"The Court would note that it is in fact a thromboembolic disorder from which Mrs. Taylor died and that this type of disorder is clearly warned about in the label and that reasonable people could not differ that this particular warning was contained."
Reasonableness is a question of fact. Here, the trial judge studied the warnings and found that they were adequate. However, this issue is not one for the judge to resolve. The jury could reasonably find that a generalized risk of blood clotting in women is not the same as a specific, enhanced risk, applicable to a specific class of individuals with a certain blood type. Defendant argues (and the trial court found) that Wyeth was entitled to the directed verdict because there was no evidence that Dr. Brockington advised decedent of the danger or that he would have relayed a revised warning to her, if the warning had been provided to him by defendant Wyeth. In fact, the record plainly contains the doctor's statement that it was his custom to give his patients such warnings. There was no direct evidence of what he told the patient in this case because he had no recollection of her. However, evidence of his routine practice, though uncorroborated, is relevant to prove the conformity of his conduct thereto. The jury could reasonably infer that, if it had been provided to him, Dr. Brockington would have given a revised warning, that he would have tested decedent's blood coagulation factors, and that her problem was discoverable and her death not inevitable.
Dunn, supra, p 80.
"The proximate cause of an injury has been defined as that which in a natural and continuous sequence, unbroken by any new, independent cause, produces the injury, without which such injury would not have occurred." An act of negligence does not cease to be a proximate cause of the injury because of an intervening act of negligence, if the prior negligence is still operating and the injury is not different in kind from that which would have resulted from the prior act. The courts of this state have held that whether an intervening negligent act of a third person constitutes a superseding proximate cause is a question for the jury. An intervening cause is not an absolute bar to liability if the intervening event is foreseeable, though negligent or even criminal.
Young, supra, 130 Mich. App. 369.
Judged by this standard, it is clear that whether Dr. Johnson's conduct was a superseding cause of the injury was a jury question. Plaintiff admitted by his complaint that Dr. Johnson (and Dr. Brockington, for that matter) was negligent. That is not the point. The court apparently ignored Dr. Brockington's prescription of the medication based on defendant's allegedly inadequate warning and concentrated instead on Dr. Johnson's negligence. However, decedent's use of the drug might have been stopped before she broke her ankle if she had been tested or warned.
As in Muilenberg v The Upjohn Co, plaintiff has presented a case in which a jury might find that the prescribing physician was not warned of the drug's side effects with sufficient particularity.
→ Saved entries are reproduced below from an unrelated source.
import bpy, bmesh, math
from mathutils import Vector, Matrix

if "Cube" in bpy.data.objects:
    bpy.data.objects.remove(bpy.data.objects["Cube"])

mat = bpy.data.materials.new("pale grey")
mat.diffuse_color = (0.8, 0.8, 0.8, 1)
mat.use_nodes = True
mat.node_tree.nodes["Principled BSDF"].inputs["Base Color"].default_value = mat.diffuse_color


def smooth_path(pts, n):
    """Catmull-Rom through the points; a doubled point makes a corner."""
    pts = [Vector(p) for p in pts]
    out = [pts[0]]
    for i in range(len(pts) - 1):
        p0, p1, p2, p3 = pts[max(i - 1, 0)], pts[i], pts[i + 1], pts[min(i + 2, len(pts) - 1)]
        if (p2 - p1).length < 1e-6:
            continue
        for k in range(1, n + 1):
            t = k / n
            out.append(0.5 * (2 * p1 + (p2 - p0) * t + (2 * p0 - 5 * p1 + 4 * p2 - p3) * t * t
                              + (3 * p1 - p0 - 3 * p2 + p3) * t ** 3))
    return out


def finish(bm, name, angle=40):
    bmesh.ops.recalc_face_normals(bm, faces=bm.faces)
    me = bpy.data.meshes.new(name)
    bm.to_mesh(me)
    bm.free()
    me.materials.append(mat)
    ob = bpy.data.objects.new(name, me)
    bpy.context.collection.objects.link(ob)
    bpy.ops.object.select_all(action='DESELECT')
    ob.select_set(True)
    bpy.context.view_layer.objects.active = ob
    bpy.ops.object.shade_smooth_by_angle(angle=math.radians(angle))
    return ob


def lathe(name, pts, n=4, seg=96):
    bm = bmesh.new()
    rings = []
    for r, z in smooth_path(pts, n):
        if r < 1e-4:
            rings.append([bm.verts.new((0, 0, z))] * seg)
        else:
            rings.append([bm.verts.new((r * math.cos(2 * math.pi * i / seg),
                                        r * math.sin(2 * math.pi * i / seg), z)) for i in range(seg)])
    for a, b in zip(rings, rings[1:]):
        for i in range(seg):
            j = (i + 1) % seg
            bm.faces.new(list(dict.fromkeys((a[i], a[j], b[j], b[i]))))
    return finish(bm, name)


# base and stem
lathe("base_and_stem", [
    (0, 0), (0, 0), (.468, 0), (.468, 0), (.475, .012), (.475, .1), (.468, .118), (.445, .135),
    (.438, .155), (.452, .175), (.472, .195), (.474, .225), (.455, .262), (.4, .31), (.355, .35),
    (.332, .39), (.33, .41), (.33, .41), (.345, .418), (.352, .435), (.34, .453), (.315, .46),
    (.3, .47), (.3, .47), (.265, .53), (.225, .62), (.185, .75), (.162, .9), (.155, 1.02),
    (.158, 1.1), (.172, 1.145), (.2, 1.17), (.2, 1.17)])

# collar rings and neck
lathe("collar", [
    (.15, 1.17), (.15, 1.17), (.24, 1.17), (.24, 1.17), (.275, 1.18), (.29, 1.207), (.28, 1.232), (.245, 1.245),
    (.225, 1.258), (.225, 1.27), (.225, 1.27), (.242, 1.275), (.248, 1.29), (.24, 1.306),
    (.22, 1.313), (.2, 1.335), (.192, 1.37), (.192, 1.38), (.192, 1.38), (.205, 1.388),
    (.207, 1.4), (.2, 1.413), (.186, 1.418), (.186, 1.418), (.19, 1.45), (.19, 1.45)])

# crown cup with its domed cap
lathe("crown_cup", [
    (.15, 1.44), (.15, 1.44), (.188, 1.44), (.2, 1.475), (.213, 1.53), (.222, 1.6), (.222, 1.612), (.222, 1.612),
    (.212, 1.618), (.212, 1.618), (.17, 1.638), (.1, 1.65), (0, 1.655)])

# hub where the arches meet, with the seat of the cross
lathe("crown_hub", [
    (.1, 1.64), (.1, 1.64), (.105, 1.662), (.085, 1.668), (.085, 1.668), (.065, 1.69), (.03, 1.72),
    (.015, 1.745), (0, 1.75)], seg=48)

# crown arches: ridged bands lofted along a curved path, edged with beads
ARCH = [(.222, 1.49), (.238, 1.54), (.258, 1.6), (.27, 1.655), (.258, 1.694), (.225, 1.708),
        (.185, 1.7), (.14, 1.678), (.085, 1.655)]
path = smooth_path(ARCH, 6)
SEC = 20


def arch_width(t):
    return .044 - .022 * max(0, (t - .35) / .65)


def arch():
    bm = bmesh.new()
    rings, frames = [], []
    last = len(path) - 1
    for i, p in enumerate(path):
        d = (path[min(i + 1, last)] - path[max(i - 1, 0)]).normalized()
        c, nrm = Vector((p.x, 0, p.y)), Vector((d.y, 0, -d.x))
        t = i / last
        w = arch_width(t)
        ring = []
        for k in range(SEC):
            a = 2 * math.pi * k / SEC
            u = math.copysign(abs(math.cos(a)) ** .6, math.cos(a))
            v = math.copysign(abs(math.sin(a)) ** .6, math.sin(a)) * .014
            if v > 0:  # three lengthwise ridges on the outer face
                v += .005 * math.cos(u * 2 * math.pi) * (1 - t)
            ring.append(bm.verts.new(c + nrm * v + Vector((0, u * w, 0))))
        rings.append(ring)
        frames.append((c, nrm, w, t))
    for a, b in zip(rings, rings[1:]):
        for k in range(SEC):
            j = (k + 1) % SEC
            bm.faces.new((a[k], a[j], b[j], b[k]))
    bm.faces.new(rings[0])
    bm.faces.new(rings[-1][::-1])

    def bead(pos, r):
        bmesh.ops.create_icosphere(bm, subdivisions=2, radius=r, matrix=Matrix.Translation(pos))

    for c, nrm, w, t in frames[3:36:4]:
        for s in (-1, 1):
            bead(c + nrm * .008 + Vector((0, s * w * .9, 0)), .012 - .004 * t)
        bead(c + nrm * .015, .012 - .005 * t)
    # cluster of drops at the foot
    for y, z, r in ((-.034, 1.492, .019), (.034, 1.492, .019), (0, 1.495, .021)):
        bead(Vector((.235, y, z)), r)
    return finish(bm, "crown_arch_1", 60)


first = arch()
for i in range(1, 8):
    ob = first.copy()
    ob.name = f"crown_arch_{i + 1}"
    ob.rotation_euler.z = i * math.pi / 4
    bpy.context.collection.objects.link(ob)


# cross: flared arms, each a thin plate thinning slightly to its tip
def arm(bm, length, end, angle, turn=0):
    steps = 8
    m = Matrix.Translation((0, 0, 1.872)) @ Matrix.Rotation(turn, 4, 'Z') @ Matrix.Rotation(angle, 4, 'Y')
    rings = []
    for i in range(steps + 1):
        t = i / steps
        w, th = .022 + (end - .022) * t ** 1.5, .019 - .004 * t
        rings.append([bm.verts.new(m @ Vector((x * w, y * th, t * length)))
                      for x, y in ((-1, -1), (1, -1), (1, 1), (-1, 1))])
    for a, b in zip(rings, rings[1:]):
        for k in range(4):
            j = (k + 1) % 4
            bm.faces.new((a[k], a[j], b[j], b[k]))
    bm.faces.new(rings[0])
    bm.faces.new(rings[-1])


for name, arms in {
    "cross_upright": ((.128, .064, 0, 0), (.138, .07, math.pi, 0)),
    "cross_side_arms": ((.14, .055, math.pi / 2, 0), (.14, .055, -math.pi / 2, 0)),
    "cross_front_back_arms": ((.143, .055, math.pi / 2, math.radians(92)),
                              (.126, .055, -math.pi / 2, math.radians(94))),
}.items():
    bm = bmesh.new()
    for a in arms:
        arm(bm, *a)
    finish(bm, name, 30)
In such a situation, the physician, being ignorant of the enhanced risk to women with type A blood, would have no reason to hesitate.
For these reasons, we reverse the trial court's judgment. We hold that plaintiff is entitled to a new trial on each of the claims raised against defendant Wyeth Laboratories.